We were told almost a month ago that the U.S. and other interested partners would intervene to get the girls freed. It is now over 40 days since the promise was made and we are yet to see any reasonable change in the status quo. Nevertheless, I have not lost confidence in the ability of our allies to justify their promise. All I am worried about is the welfare of the girls and the ensuing restiveness in Northern Nigeria.
I find it offensive that all that many of our politicians are interested in is 2015. Only a few of them are genuinely interested in working for the peaceful resolution of whatever caused the crisis in the first pace. Shamefully, there are some of them that dine and wine with the President in the daytime, pretending they love him, only to turn into wolves at night to hound him.
Nobody needs a soothsayer to tell him the enemies of Nigeria are at work. They are the same people sowing seeds of hate across the country for their selfish aggrandizement. What they hope to gain ultimately is best known to them alone. For me, I know no sin shall go unpunished. Those who waste human lives in whatever guise should know that any time God calls them in their last breath they must account for their iniquities. They may wield all the sophisticated weapons they can muster and flaunt their wealth now. It will not long before all these things come to naught.
It is not proper for politicians to make inflammatory and unpatriotic statements about their country, no matter the compelling emotionalist need to do so. It is more honourable to be on the right side of life at all times instead of the ignominious double-dealing that many of our politicians are known for.
It does not matter from which part of Nigeria anybody comes from or the religion he practices. What is important is to love Nigeria. Patriotism demands all of us to show love to Nigeria and to one another. If patriotism is allowed to permeate our individual lives, then nobody will have the boldness to inflict any bodily harm on a fellow citizen.
I have looked through my spiritual prism and all I can see is a bright future for Nigeria. There may be occasional sordid incidents here and there, but they will not torpedo our democracy. What the prophets of doom have not seen yet is the presence of God in our affairs.

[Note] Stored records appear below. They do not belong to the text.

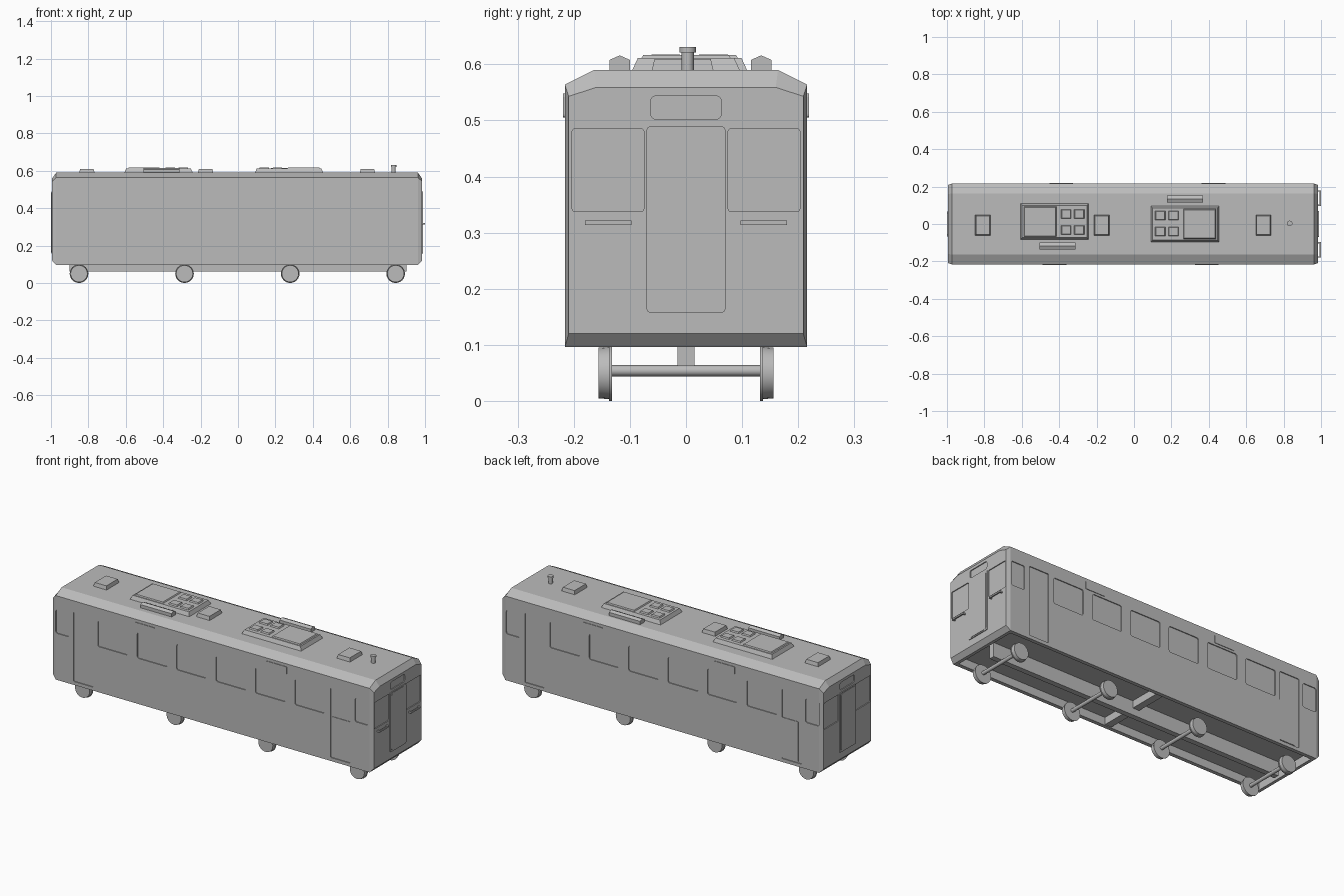
import bpy, bmesh, math
from mathutils import Vector

cube = bpy.data.objects.get("Cube")
if cube:
    bpy.data.objects.remove(cube, do_unlink=True)

GREY = (0.5, 0.5, 0.5, 1)
mat = bpy.data.materials.new("plain_grey")
mat.use_nodes = True
mat.diffuse_color = GREY
mat.node_tree.nodes["Principled BSDF"].inputs["Base Color"].default_value = GREY


def finish(bm, name):
    bmesh.ops.recalc_face_normals(bm, faces=bm.faces)
    mesh = bpy.data.meshes.new(name)
    bm.to_mesh(mesh)
    bm.free()
    mesh.materials.append(mat)
    ob = bpy.data.objects.new(name, mesh)
    bpy.context.collection.objects.link(ob)
    return ob


def loft(bm, rings):
    loops = [[bm.verts.new(p) for p in ring] for ring in rings]
    n = len(loops[0])
    for a, b in zip(loops, loops[1:]):
        for i in range(n):
            j = (i + 1) % n
            bm.faces.new((a[i], a[j], b[j], b[i]))
    bm.faces.new(loops[0])
    bm.faces.new(loops[-1])


def box(bm, x0, x1, y0, y1, z0, z1, taper=0.0):
    """Box whose top is drawn in by the taper."""
    def ring(z, t):
        return [(x0 + t, y0 + t, z), (x1 - t, y0 + t, z),
                (x1 - t, y1 - t, z), (x0 + t, y1 - t, z)]
    loft(bm, [ring(z0, 0), ring(z1, taper)])


def slab(bm, axis, u0, u1, z0, z1, d0, d1, r=0.01):
    """Upright rounded rectangle, from depth d0 to d1 along the x or y axis."""
    outline = []
    corners = [(u1 - r, z1 - r), (u0 + r, z1 - r), (u0 + r, z0 + r), (u1 - r, z0 + r)]
    for k, (u, z) in enumerate(corners):
        for s in range(4):
            a = math.pi / 2 * (k + s / 3)
            outline.append((u + r * math.cos(a), z + r * math.sin(a)))
    loft(bm, [[(d, u, z) if axis == "x" else (u, d, z) for u, z in outline]
              for d in (d0, d1)])


def rod(bm, centre, axis, length, r1, r2, sides=24):
    rot = Vector((0, 0, 1)).rotation_difference(Vector(axis)).to_matrix().to_4x4()
    rot.translation = centre
    bmesh.ops.create_cone(bm, cap_ends=True, segments=sides, radius1=r1,
                          radius2=r2, depth=length, matrix=rot)


# Body shell: profile lofted with chamfered ends
def profile(x, w, bottom, shoulder, top, flat):
    return [(x, -w, bottom), (x, w, bottom), (x, w, shoulder),
            (x, flat, top), (x, -flat, top), (x, -w, shoulder)]


X0, X1, W = -0.994, 0.984, 0.216
END = (0.209, 0.12, 0.543, 0.559, 0.16)
MID = (W, 0.096, 0.564, 0.59, 0.164)
bm = bmesh.new()
loft(bm, [profile(X0, *END), profile(X0 + 0.022, *MID),
          profile(X1 - 0.022, *MID), profile(X1, *END)])
body = finish(bm, "body_shell")

# Cutters: side windows, doors, end windows, end signs and hollow underside
DEPTH = 0.005
bm = bmesh.new()
for s in (-1, 1):
    side = (s * (W - DEPTH), s * (W + 0.02))
    for i in range(6):
        x = -0.62 + 0.243 * i
        slab(bm, "y", x - 0.093, x + 0.093, 0.35, 0.493, *side)
    for x in (-0.802, 0.782):
        slab(bm, "y", x - 0.06, x + 0.06, 0.115, 0.5, *side, 0.004)
    for x in (-0.93, 0.915):
        slab(bm, "y", x - 0.042, x + 0.042, 0.355, 0.488, *side)
    for face, out in ((X0, -1), (X1, 1)):
        end = (face - out * DEPTH, face + out * 0.02)
        lo, hi = sorted((s * 0.075, s * 0.203))
        slab(bm, "x", lo, hi, 0.338, 0.485, *end, 0.005)
for face, out in ((X0, -1), (X1, 1)):
    slab(bm, "x", -0.063, 0.063, 0.502, 0.544, face - out * DEPTH, face + out * 0.02)
box(bm, -0.955, 0.945, -0.195, 0.195, 0.05, 0.14)
cutter = finish(bm, "opening_cutter")
cutter.hide_render = True
cutter.hide_viewport = True
mod = body.modifiers.new("openings", "BOOLEAN")
mod.operation = "DIFFERENCE"
mod.solver = "EXACT"
mod.object = cutter

# Lower panels of the side doors and destination plates
bm = bmesh.new()
for s in (-1, 1):
    slab(bm, "y", *sorted((-s * 0.725, -s * 0.84)), 0.12, 0.344,
         s * (W - DEPTH), s * (W - 0.002), 0.003)
finish(bm, "side_door_panels")
bm = bmesh.new()
for s in (-1, 1):
    for x in (s * 0.425, -s * 0.39):
        slab(bm, "y", x - 0.063, x + 0.063, 0.505, 0.548, s * (W - 0.002), s * (W + 0.003), 0.006)
finish(bm, "side_signs")

# Gangway doors on both ends
bm = bmesh.new()
for face, out in ((X0, -1), (X1, 1)):
    slab(bm, "x", -0.07, 0.07, 0.158, 0.489, face - out * 0.003, face + out * 0.004, 0.005)
    slab(bm, "x", -0.061, 0.061, 0.164, 0.484, face, face + out * 0.006, 0.012)
finish(bm, "end_doors")

# Handrails on one end
bm = bmesh.new()
for s in (-1, 1):
    lo, hi = sorted((s * 0.097, s * 0.18))
    box(bm, 0.993, 1.0, lo, hi, 0.314, 0.322)
    for y in (lo, hi - 0.007):
        box(bm, X1 - 0.003, 0.995, y, y + 0.007, 0.314, 0.322)
finish(bm, "end_handrails")


# Roof cooling units, the second turned half way round
def cooling_unit(name, cx, cy, turn):
    bm = bmesh.new()
    box(bm, -0.185, 0.185, -0.098, 0.098, 0.585, 0.611, 0.012)
    box(bm, -0.165, 0.01, -0.08, 0.08, 0.61, 0.617, 0.004)
    for x in (0.035, 0.105):
        for y in (-0.07, 0.015):
            box(bm, x, x + 0.055, y, y + 0.05, 0.61, 0.618, 0.004)
    ob = finish(bm, name)
    ob.location = (cx, cy, 0)
    ob.rotation_euler.z = turn


cooling_unit("cooling_unit_rear", -0.425, 0.013, 0)
cooling_unit("cooling_unit_front", 0.273, 0, math.pi)

# Ridged side boxes on the roof
bm = bmesh.new()
for x, y in ((-0.41, -0.118), (0.272, 0.134)):
    ridge = [(-0.018, 0.585), (0.018, 0.585), (0.018, 0.608), (0, 0.616), (-0.018, 0.608)]
    loft(bm, [[(x + d, y + u, z) for u, z in ridge] for d in (-0.096, 0.096)])
finish(bm, "roof_side_boxes")

# Roof vents
bm = bmesh.new()
for x in (-0.808, -0.173, 0.692):
    box(bm, x - 0.042, x + 0.042, -0.062, 0.05, 0.585, 0.61, 0.006)
finish(bm, "roof_vents")

# Roof mast
bm = bmesh.new()
rod(bm, (0.832, 0.003, 0.603), (0, 0, 1), 0.04, 0.011, 0.011, 16)
rod(bm, (0.832, 0.003, 0.626), (0, 0, 1), 0.01, 0.015, 0.015, 16)
mast = finish(bm, "roof_mast")

# Wheels and axles
bm = bmesh.new()
for x in (-0.85, -0.286, 0.279, 0.843):
    rod(bm, (x, 0, 0.054), (0, 1, 0), 0.28, 0.01, 0.01, 12)
    for s in (-1, 1):
        rod(bm, (x, s * 0.1345, 0.05), (0, s, 0), 0.005, 0.05, 0.05)
        rod(bm, (x, s * 0.1455, 0.05), (0, s, 0), 0.021, 0.047, 0.045)
wheels = finish(bm, "wheels_and_axles")

# Centre beam and cross beam
bm = bmesh.new()
box(bm, -0.9, 0.9, -0.015, 0.015, 0.062, 0.142)
box(bm, -0.02, 0.02, -0.196, 0.196, 0.1, 0.142)
finish(bm, "underframe_beams")

# Smooth the round parts, keeping their edges sharp
bpy.ops.object.select_all(action="DESELECT")
for ob in (mast, wheels):
    ob.select_set(True)
bpy.context.view_layer.objects.active = wheels
bpy.ops.object.shade_smooth_by_angle(angle=math.radians(35))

Times may be hard and perilous, we will survive it all. I see a truce between the federal government and Boko Haram. This will happen unexpectedly. The activities of the sect have been on the rise in recent times, because God wants to take all the glory. When God intervenes in a matter the result is always different. Government and its teeming partners and supporters may have done their best, which has not been good enough. Now that God is about to step in watch out for something different!
I urge all Nigerians to continue to hold on to their faith and do nothing to imperil our hard-earned democracy. A time will come very soon when Nigeria will bid farewell to violence and insurgency. When that time comes every Nigerian, including the adversaries of Nigeria, will sing in loud voices:”Truly our Redeemer lives”. Yes, he lives and will not allow us to be put to shame, no matter how high the tides rise.